• [BRIEF]:
Find the lines below that contain the string "OUTER". Copy each one.
*** Opening of SUPPLIED RECORDS ***
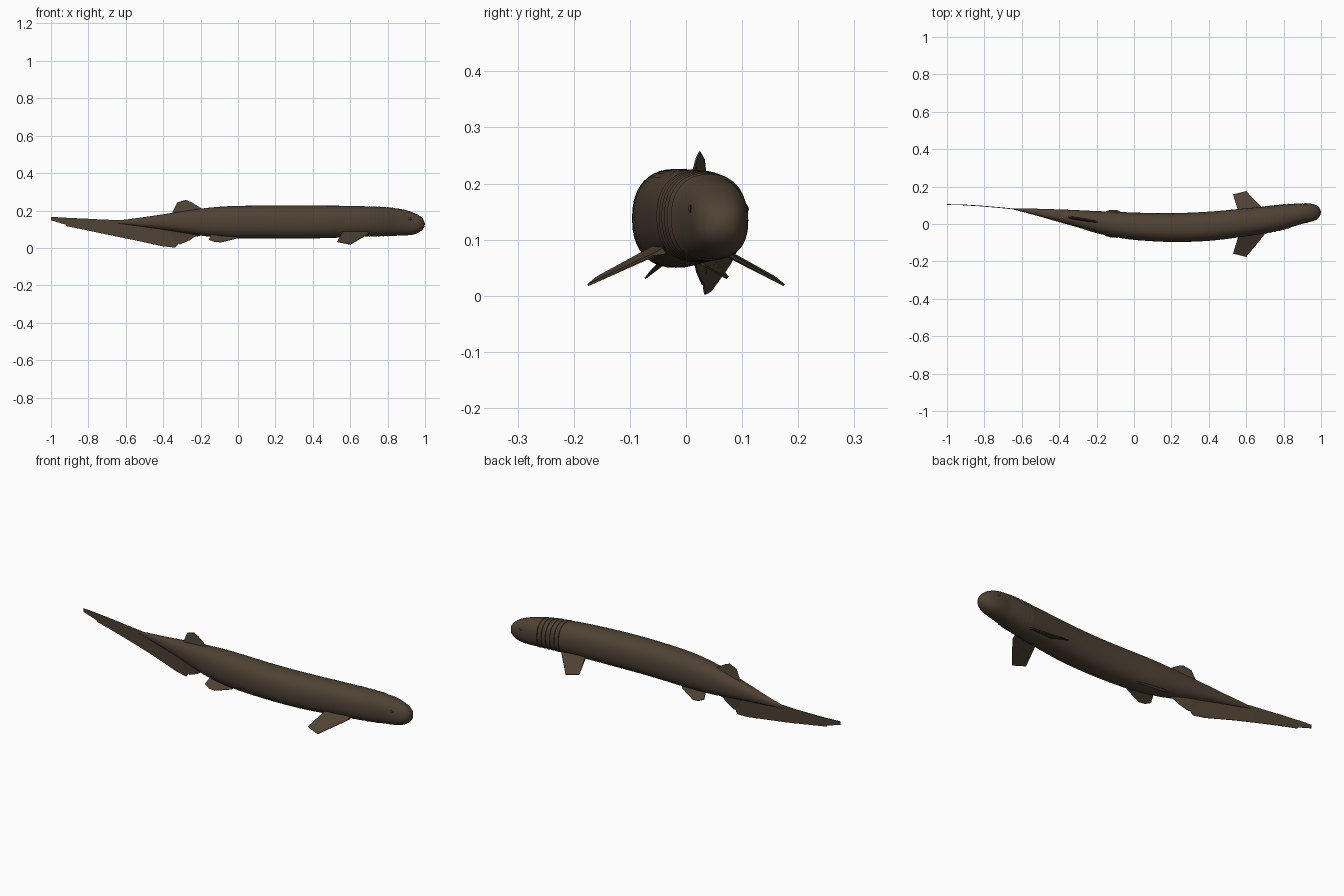
import bpy, bmesh, math
from mathutils import Vector

if "Cube" in bpy.data.objects:
    bpy.data.objects.remove(bpy.data.objects["Cube"])


def material(name, rgb):
    m = bpy.data.materials.new(name)
    m.diffuse_color = (*rgb, 1)
    m.use_nodes = True
    m.node_tree.nodes["Principled BSDF"].inputs["Base Color"].default_value = m.diffuse_color
    return m


SKIN = material("brown skin", (0.078, 0.054, 0.034))
DARK = material("dark brown", (0.035, 0.025, 0.017))

# body stations: x, centre y, half width, bottom z, top z
BODY = [(0.995, .063, .018, .110, .145), (0.985, .062, .032, .096, .160), (0.965, .061, .043, .082, .176),
        (0.94, .060, .049, .072, .188), (0.90, .056, .055, .067, .202), (0.85, .047, .061, .065, .211),
        (0.80, .037, .067, .064, .217), (0.70, .022, .072, .061, .222), (0.60, .009, .075, .057, .225),
        (0.40, -.012, .078, .051, .226), (0.20, -.019, .077, .050, .226), (0.0, -.012, .073, .051, .225),
        (-0.10, -.002, .068, .056, .220), (-0.20, .010, .059, .066, .210), (-0.30, .028, .046, .082, .195),
        (-0.40, .044, .034, .098, .180), (-0.50, .060, .021, .112, .165), (-0.60, .075, .009, .126, .152),
        (-0.65, .081, .003, .133, .146)]
# tail fin sweep continues the body curve
CURVE = [(s[0], s[1]) for s in BODY] + [(-0.80, .095), (-0.93, .103), (-1.0, .104)]


def at(x, table):
    """Smooth interpolation of a table sorted by falling x."""
    n = len(table)
    for i in range(n - 1):
        a, b = table[i], table[i + 1]
        if a[0] >= x >= b[0]:
            t = (a[0] - x) / (a[0] - b[0])
            p, q = table[max(i - 1, 0)], table[min(i + 2, n - 1)]
            out = []
            for k in range(1, len(a)):
                h = b[0] - a[0]
                ma = (b[k] - p[k]) / (b[0] - p[0]) * h
                mb = (q[k] - a[k]) / (q[0] - a[0]) * h
                out.append((2*t**3 - 3*t*t + 1) * a[k] + (t**3 - 2*t*t + t) * ma
                           + (3*t*t - 2*t**3) * b[k] + (t**3 - t*t) * mb)
            return out
    return list(table[-1][1:])


def finish(name, bm, mat, angle=35):
    bmesh.ops.recalc_face_normals(bm, faces=bm.faces)
    me = bpy.data.meshes.new(name)
    bm.to_mesh(me)
    bm.free()
    me.materials.append(mat)
    ob = bpy.data.objects.new(name, me)
    bpy.context.collection.objects.link(ob)
    bpy.ops.object.select_all(action='DESELECT')
    ob.select_set(True)
    bpy.context.view_layer.objects.active = ob
    bpy.ops.object.shade_smooth_by_angle(angle=math.radians(angle))
    return ob


def section(x, grow=0.0, sides=40):
    y, w, lo, hi = at(x, BODY)
    c, h = (lo + hi) / 2, (hi - lo) / 2
    pts = []
    for i in range(sides):
        a = 2 * math.pi * i / sides
        f = lambda v: math.copysign(abs(v) ** 0.86, v)  # slightly boxy oval
        pts.append(Vector((x, y + (w + grow) * f(math.cos(a)), c + (h + grow * .6) * f(math.sin(a)))))
    return pts


# body, with six overlapping gill frills behind the head
rings = [(x, 0.0) for x in (0.995, 0.99, 0.985, 0.975, 0.965, 0.95, 0.935, 0.92, 0.90, 0.88, 0.86)]
for g in range(6):
    x = 0.842 - g * 0.024
    rings += [(x, -0.0005), (x - 0.021, 0.0028), (x - 0.0225, -0.0005)]
rings += [(0.68 - i * 0.035, 0.0) for i in range(38)] + [(-0.65, 0.0)]
bm = bmesh.new()
loops = [[bm.verts.new(p) for p in section(x, g)] for x, g in rings]
for a, b in zip(loops, loops[1:]):
    for i in range(len(a)):
        j = (i + 1) % len(a)
        bm.faces.new((a[i], a[j], b[j], b[i]))
tip = bm.verts.new((1.0, .063, .128))
for i in range(len(loops[0])):
    bm.faces.new((tip, loops[0][i - 1], loops[0][i]))
bm.faces.new(loops[-1])
finish("body", bm, SKIN, 50)


def fin(name, pairs, normal, ta, tb):
    """Thin blade between pairs of root and tip points."""
    bm = bmesh.new()
    n = Vector(normal).normalized()
    quads = []
    for a, b in pairs:
        a, b = Vector(a), Vector(b)
        quads.append([bm.verts.new(p) for p in (a + n*ta, b + n*tb, b - n*tb, a - n*ta)])
    for p, q in zip(quads, quads[1:]):
        for i in range(4):
            j = (i + 1) % 4
            bm.faces.new((p[i], p[j], q[j], q[i]))
    bm.faces.new(quads[0])
    bm.faces.new(quads[-1])
    return finish(name, bm, SKIN, 30)


def upright(name, stations, ta, tb):
    pairs = []
    for x, root, edge in stations:
        y = at(x, CURVE)[0]
        pairs.append(((x, y, root), (x, y, edge)))
    fin(name, pairs, (0, 1, 0), ta, tb)


# upright fins: x, root z, edge z
upright("dorsal_fin", [(-.19, .195, .208), (-.25, .19, .245), (-.28, .18, .257),
                       (-.325, .175, .243), (-.35, .17, .192)], .009, .0015)
upright("anal_fin", [(-.19, .09, .068), (-.235, .09, .058), (-.255, .09, .042),
                     (-.31, .10, .019), (-.335, .10, .03), (-.36, .10, .08)], .008, .0015)
upright("tail_fin", [(-.30, .10, .075), (-.325, .105, .012), (-.335, .105, .002), (-.40, .12, .008),
                     (-.50, .135, .030), (-.57, .143, .045), (-.64, .149, .059), (-.73, .152, .078),
                     (-.82, .157, .097), (-.915, .161, .116), (-.92, .162, .124), (-1.0, .166, .148)],
        .002, .0015)

# paired fins
for side, s in (("left", 1), ("right", -1)):
    dy = .012 * s  # body leans off centre here
    fin("pectoral_fin_" + side,
        [((.70, s*.05 + .012, .080), (.695, s*.068 + .008, .073)),
         ((.64, s*.045 + .01, .086), (.60, s*.175, .019)),
         ((.565, s*.045, .090), (.53, s*.158, .033))],
        (0, s*.5, 1), .006, .002)
    fin("pelvic_fin_" + side,
        [((.01, s*.025 - .008, .068), (0, s*.042 - .008, .053)),
         ((-.06, s*.025, .072), (-.09, s*.073, .031)),
         ((-.10, s*.025, .075), (-.125, s*.073 + .002, .033)),
         ((-.14, s*.025 + .003, .080), (-.155, s*.064 + .002, .045))],
        (0, s*.6, 1), .005, .0015)
    # eye: flat dark rim with a skin coloured dome
    y, w, lo, hi = at(.918, BODY)
    v = (.155 - (lo + hi) / 2) / ((hi - lo) / 2)
    edge = w * (1 - abs(v) ** (2 / .86)) ** .43
    for part, r, lift, mat in (("eye_rim_", .0095, .0018, DARK), ("eye_", .0062, .0035, SKIN)):
        bm = bmesh.new()
        bmesh.ops.create_uvsphere(bm, u_segments=16, v_segments=10, radius=1)
        for p in bm.verts:
            p.co = Vector((.918 + p.co.x * r * 1.2, y + s * edge + p.co.y * lift,
                           .155 + p.co.z * r * .8))
        finish(part + side, bm, mat, 60)
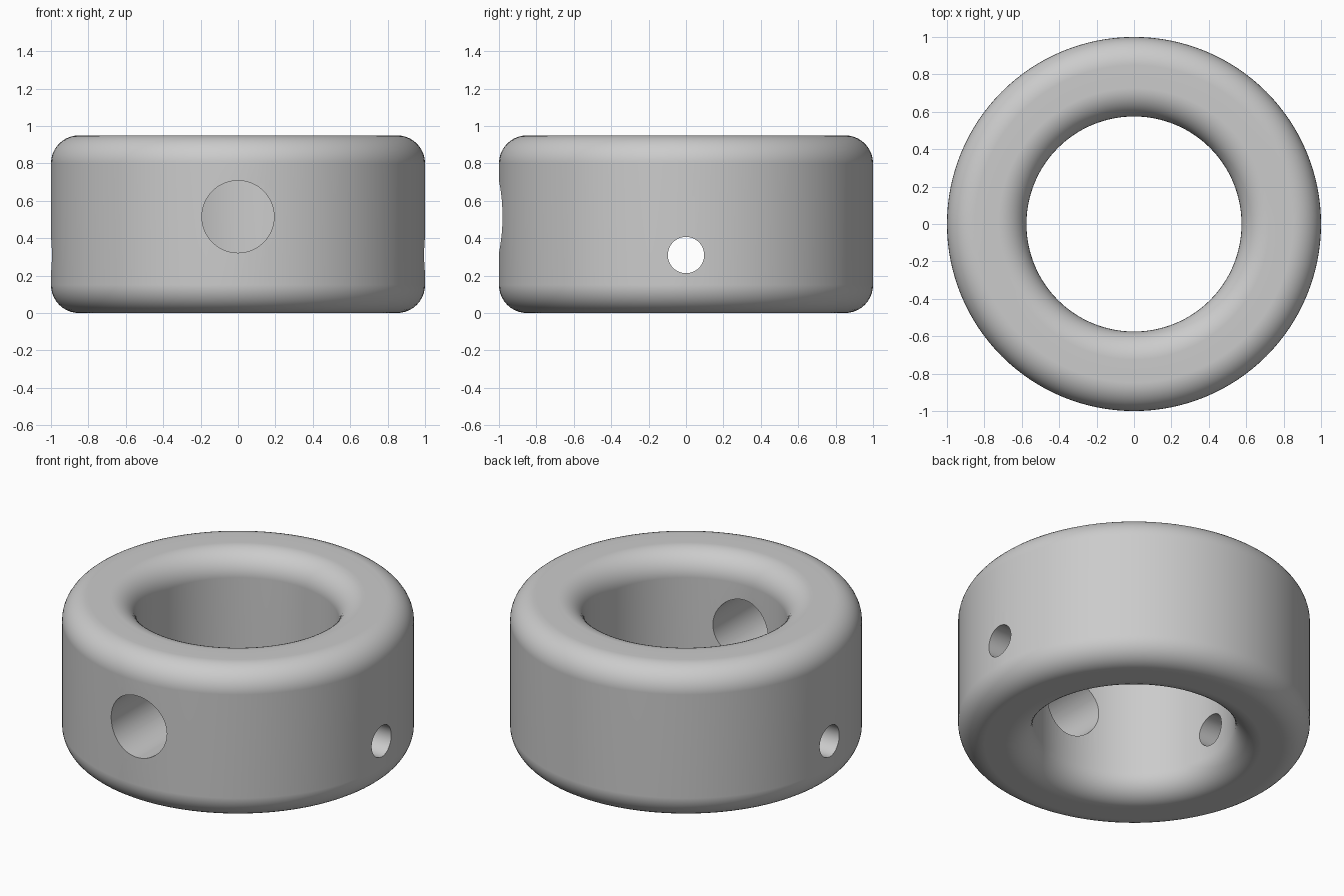
import bpy
import bmesh
from math import cos, sin, pi, radians
from mathutils import Matrix

OUTER, INNER, HEIGHT, FILLET = 1.0, 0.575, 0.95, 0.15
SEGMENTS, ARC_STEPS = 128, 10

cube = bpy.data.objects.get("Cube")
if cube:
    bpy.data.objects.remove(cube, do_unlink=True)

# Plain grey metal
GREY = (0.6, 0.6, 0.6, 1.0)
metal = bpy.data.materials.new("grey_metal")
metal.use_nodes = True
metal.diffuse_color = GREY
metal.node_tree.nodes["Principled BSDF"].inputs["Base Color"].default_value = GREY


def add_object(name, bm):
    mesh = bpy.data.meshes.new(name)
    bmesh.ops.recalc_face_normals(bm, faces=bm.faces)
    bm.to_mesh(mesh)
    bm.free()
    mesh.materials.append(metal)
    obj = bpy.data.objects.new(name, mesh)
    bpy.context.collection.objects.link(obj)
    return obj


def rounded_section():
    """Rounded rectangle (radius, height) of the ring wall."""
    corners = [(OUTER - FILLET, HEIGHT - FILLET), (INNER + FILLET, HEIGHT - FILLET),
               (INNER + FILLET, FILLET), (OUTER - FILLET, FILLET)]
    points = []
    for i, (r, z) in enumerate(corners):
        for step in range(ARC_STEPS + 1):
            a = (i + step / ARC_STEPS) * pi / 2
            points.append((r + FILLET * cos(a), z + FILLET * sin(a)))
    return points


# Collar body, revolved from its section
bm = bmesh.new()
ring = [bm.verts.new((r, 0, z)) for r, z in rounded_section()]
edges = [bm.edges.new((ring[i - 1], ring[i])) for i in range(len(ring))]
bmesh.ops.spin(bm, geom=ring + edges, cent=(0, 0, 0), axis=(0, 0, 1),
               angle=2 * pi, steps=SEGMENTS, use_merge=True)
bmesh.ops.remove_doubles(bm, verts=bm.verts, dist=0.0001)
collar = add_object("collar", bm)


def drill(name, radius, length, centre, axis):
    """Cut a round hole through the collar along the given axis."""
    cutter_bm = bmesh.new()
    turn = Matrix.Rotation(pi / 2, 4, axis)
    bmesh.ops.create_cone(cutter_bm, cap_ends=True, segments=64, radius1=radius,
                          radius2=radius, depth=length,
                          matrix=Matrix.Translation(centre) @ turn)
    cutter = add_object(name, cutter_bm)
    cutter.hide_render = True
    cut = collar.modifiers.new(name, "BOOLEAN")
    cut.operation = "DIFFERENCE"
    cut.solver = "EXACT"
    cut.object = cutter
    bpy.context.view_layer.objects.active = collar
    bpy.ops.object.modifier_apply(modifier=cut.name)
    bpy.data.objects.remove(cutter, do_unlink=True)


# Large screw hole in the front wall, small pin hole across both sides
drill("screw_hole", 0.193, 1.0, (0, -0.8, 0.515), "X")
drill("pin_hole", 0.097, 2.4, (0, 0, 0.31), "Y")

# Smooth surfaces with crisp hole rims
bpy.ops.object.select_all(action="DESELECT")
collar.select_set(True)
bpy.context.view_layer.objects.active = collar
bpy.ops.object.shade_smooth_by_angle(angle=radians(35))
weighted = collar.modifiers.new("weighted_normals", "WEIGHTED_NORMAL")
weighted.keep_sharp = True
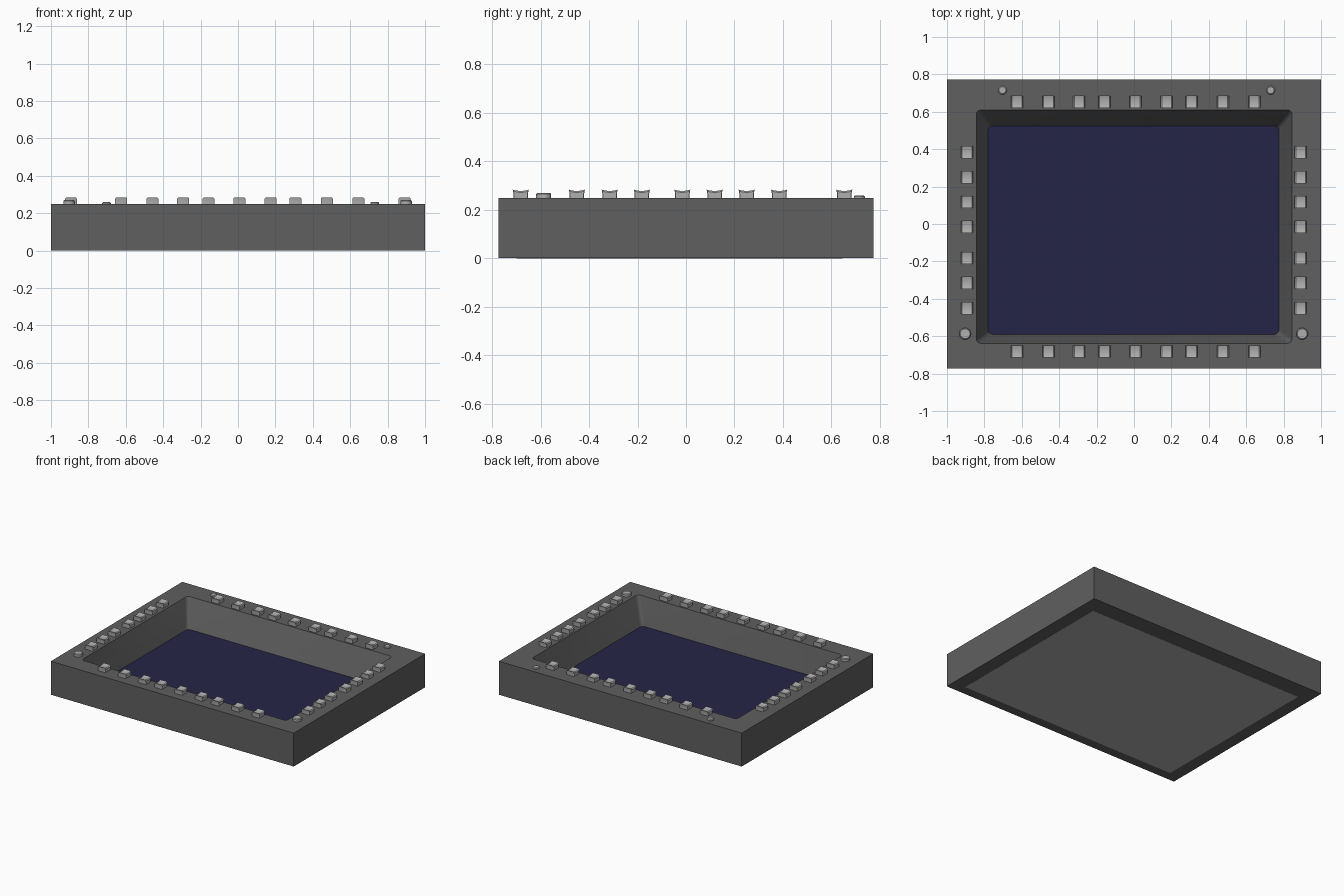
import bpy, bmesh, math

if "Cube" in bpy.data.objects:
    bpy.data.objects.remove(bpy.data.objects["Cube"])


def material(name, rgb):
    m = bpy.data.materials.new(name)
    m.diffuse_color = (*rgb, 1)
    m.use_nodes = True
    m.node_tree.nodes["Principled BSDF"].inputs["Base Color"].default_value = m.diffuse_color
    return m


DARK = material("dark grey housing", (0.115, 0.115, 0.115))
LIGHT = material("light grey buttons", (0.43, 0.43, 0.43))
BLUE = material("dark blue screen", (0.018, 0.018, 0.065))


def finish(bm, name, mat, smooth=False):
    bmesh.ops.recalc_face_normals(bm, faces=bm.faces)
    me = bpy.data.meshes.new(name)
    bm.to_mesh(me)
    bm.free()
    me.materials.append(mat)
    ob = bpy.data.objects.new(name, me)
    bpy.context.collection.objects.link(ob)
    if smooth:
        bpy.ops.object.select_all(action='DESELECT')
        ob.select_set(True)
        bpy.context.view_layer.objects.active = ob
        bpy.ops.object.shade_smooth_by_angle(angle=math.radians(35))
    return ob


def ring(bm, x0, x1, y0, y1, z, r=0.0, n=5):
    """Loop of verts around a rectangle with optional rounded corners."""
    corners = [(x1 - r, y1 - r), (x0 + r, y1 - r), (x0 + r, y0 + r), (x1 - r, y0 + r)]
    out = []
    for k, (cx, cy) in enumerate(corners):
        for i in range(n if r else 1):
            a = math.pi / 2 * (k + (i / (n - 1) if r else 0))
            out.append(bm.verts.new((cx + r * math.cos(a), cy + r * math.sin(a), z)))
    return out


def bridge(bm, a, b):
    n = len(a)
    for i in range(n):
        bm.faces.new((a[i], a[(i + 1) % n], b[(i + 1) % n], b[i]))


def loop_edges(bm, loop):
    return [bm.edges.get((loop[i], loop[(i + 1) % len(loop)])) for i in range(len(loop))]


TOP, FLOOR = 0.25, 0.05
SCREEN = (-0.78, 0.775, -0.59, 0.525)

# housing: block with a tapered, round-cornered recess
bm = bmesh.new()
low = ring(bm, -1, 1, -0.773, 0.773, 0.001)
high = ring(bm, -1, 1, -0.773, 0.773, TOP)
bridge(bm, low, high)
bm.faces.new(low)
rim = ring(bm, -0.843, 0.845, -0.638, 0.61, TOP, 0.025)
foot = ring(bm, *SCREEN, FLOOR, 0.025)
bridge(bm, rim, foot)
bm.faces.new(foot)
bmesh.ops.triangle_fill(bm, use_beauty=True,
                        edges=loop_edges(bm, high) + loop_edges(bm, rim))
finish(bm, "housing", DARK, True)

# screen plate on the recess floor
bm = bmesh.new()
a = ring(bm, *SCREEN, FLOOR - 0.002, 0.025)
b = ring(bm, *SCREEN, FLOOR + 0.003, 0.025)
bridge(bm, a, b)
bm.faces.new(a)
bm.faces.new(b)
finish(bm, "screen", BLUE)

# thin plate on the underside
bm = bmesh.new()
a = ring(bm, -0.905, 0.9, -0.70, 0.645, 0.0)
b = ring(bm, -0.905, 0.9, -0.70, 0.645, 0.003)
bridge(bm, a, b)
bm.faces.new(a)
bm.faces.new(b)
finish(bm, "back_plate", LIGHT)

# push buttons: dished profile in y-z, extruded along x
PROFILE = [(-0.030, 0.245), (-0.030, 0.268), (-0.033, 0.284), (-0.020, 0.280),
           (0, 0.278), (0.020, 0.280), (0.033, 0.284), (0.030, 0.268), (0.030, 0.245)]


def button(name, x, y):
    bm = bmesh.new()
    # end slices are lowered a little to soften the side edges
    loops = [[bm.verts.new((x + dx, y + py * s, pz - (drop if pz > 0.27 else 0)))
              for py, pz in PROFILE]
             for dx, s, drop in ((-0.032, 0.94, 0.006), (-0.026, 1, 0),
                                 (0.026, 1, 0), (0.032, 0.94, 0.006))]
    for p, q in zip(loops, loops[1:]):
        bridge(bm, p, q)
    bm.faces.new(loops[0])
    bm.faces.new(loops[-1])
    finish(bm, name, LIGHT, True)


for x in (-0.625, -0.457, -0.293, -0.158, 0.007, 0.175, 0.307, 0.475, 0.643):
    button("bottom_button", x, -0.682)
    button("top_button", x, 0.653)
for y in (-0.45, -0.315, -0.182, -0.015, 0.118, 0.25, 0.384):
    button("left_button", -0.893, y)
    button("right_button", 0.891, y)


# round knobs and small sensors with a chamfered top edge
def disc(name, x, y, r, top):
    bm = bmesh.new()
    loops = []
    for rad, z in ((r, 0.245), (r, top - 0.005), (r - 0.005, top)):
        loops.append([bm.verts.new((x + rad * math.cos(t * math.pi / 12),
                                    y + rad * math.sin(t * math.pi / 12), z))
                      for t in range(24)])
    bridge(bm, loops[0], loops[1])
    bridge(bm, loops[1], loops[2])
    bm.faces.new(loops[0])
    bm.faces.new(loops[2])
    finish(bm, name, LIGHT, True)


disc("left_knob", -0.903, -0.587, 0.031, 0.27)
disc("right_knob", 0.899, -0.587, 0.031, 0.27)
disc("left_sensor", -0.703, 0.715, 0.023, 0.26)
disc("right_sensor", 0.731, 0.715, 0.023, 0.26)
*** Close of SUPPLIED RECORDS ***
• [RESULT FOR THIS TASK]:
OUTER, INNER, HEIGHT, FILLET = 1.0, 0.575, 0.95, 0.15
    corners = [(OUTER - FILLET, HEIGHT - FILLET), (INNER + FILLET, HEIGHT - FILLET),
               (INNER + FILLET, FILLET), (OUTER - FILLET, FILLET)]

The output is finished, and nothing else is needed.